[Instructions to follow]
If a line in the listing below has the string "loft", copy it out.

[Materials provided]
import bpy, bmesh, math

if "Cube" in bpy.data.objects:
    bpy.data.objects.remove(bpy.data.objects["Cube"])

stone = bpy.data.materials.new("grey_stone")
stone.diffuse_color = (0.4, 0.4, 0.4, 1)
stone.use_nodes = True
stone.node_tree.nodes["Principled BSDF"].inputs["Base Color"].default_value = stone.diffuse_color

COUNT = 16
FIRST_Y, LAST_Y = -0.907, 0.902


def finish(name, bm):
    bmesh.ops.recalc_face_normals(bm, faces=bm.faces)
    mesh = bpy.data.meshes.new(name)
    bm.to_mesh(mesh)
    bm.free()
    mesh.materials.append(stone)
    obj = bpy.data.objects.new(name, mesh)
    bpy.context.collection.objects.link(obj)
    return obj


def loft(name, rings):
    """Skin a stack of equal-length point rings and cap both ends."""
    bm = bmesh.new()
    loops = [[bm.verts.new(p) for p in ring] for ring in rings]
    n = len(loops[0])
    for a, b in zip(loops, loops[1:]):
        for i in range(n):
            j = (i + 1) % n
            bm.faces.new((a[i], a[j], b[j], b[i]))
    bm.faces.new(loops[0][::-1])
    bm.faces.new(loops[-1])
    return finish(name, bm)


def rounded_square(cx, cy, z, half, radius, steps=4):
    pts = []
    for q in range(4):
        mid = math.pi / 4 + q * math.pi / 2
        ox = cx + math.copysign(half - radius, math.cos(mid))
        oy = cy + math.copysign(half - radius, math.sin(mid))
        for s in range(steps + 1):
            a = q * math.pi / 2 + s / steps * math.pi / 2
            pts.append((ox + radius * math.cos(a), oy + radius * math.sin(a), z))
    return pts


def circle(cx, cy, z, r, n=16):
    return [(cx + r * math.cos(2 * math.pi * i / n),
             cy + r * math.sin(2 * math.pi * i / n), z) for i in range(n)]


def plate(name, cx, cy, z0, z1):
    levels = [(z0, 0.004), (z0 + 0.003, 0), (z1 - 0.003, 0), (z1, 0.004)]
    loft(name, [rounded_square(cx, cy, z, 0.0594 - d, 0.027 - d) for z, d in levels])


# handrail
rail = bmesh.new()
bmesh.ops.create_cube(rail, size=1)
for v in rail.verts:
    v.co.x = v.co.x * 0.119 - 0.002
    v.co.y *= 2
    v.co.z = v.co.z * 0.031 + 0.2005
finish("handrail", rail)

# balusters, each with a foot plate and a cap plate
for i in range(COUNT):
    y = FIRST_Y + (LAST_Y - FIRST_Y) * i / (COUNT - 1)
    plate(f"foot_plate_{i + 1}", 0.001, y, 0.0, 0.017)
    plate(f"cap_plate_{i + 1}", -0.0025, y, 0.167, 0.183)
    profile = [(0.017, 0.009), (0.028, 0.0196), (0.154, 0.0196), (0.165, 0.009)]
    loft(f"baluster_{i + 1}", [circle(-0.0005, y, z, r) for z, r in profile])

[Task response]
def loft(name, rings):
    loft(name, [rounded_square(cx, cy, z, 0.0594 - d, 0.027 - d) for z, d in levels])
    loft(f"baluster_{i + 1}", [circle(-0.0005, y, z, r) for z, r in profile])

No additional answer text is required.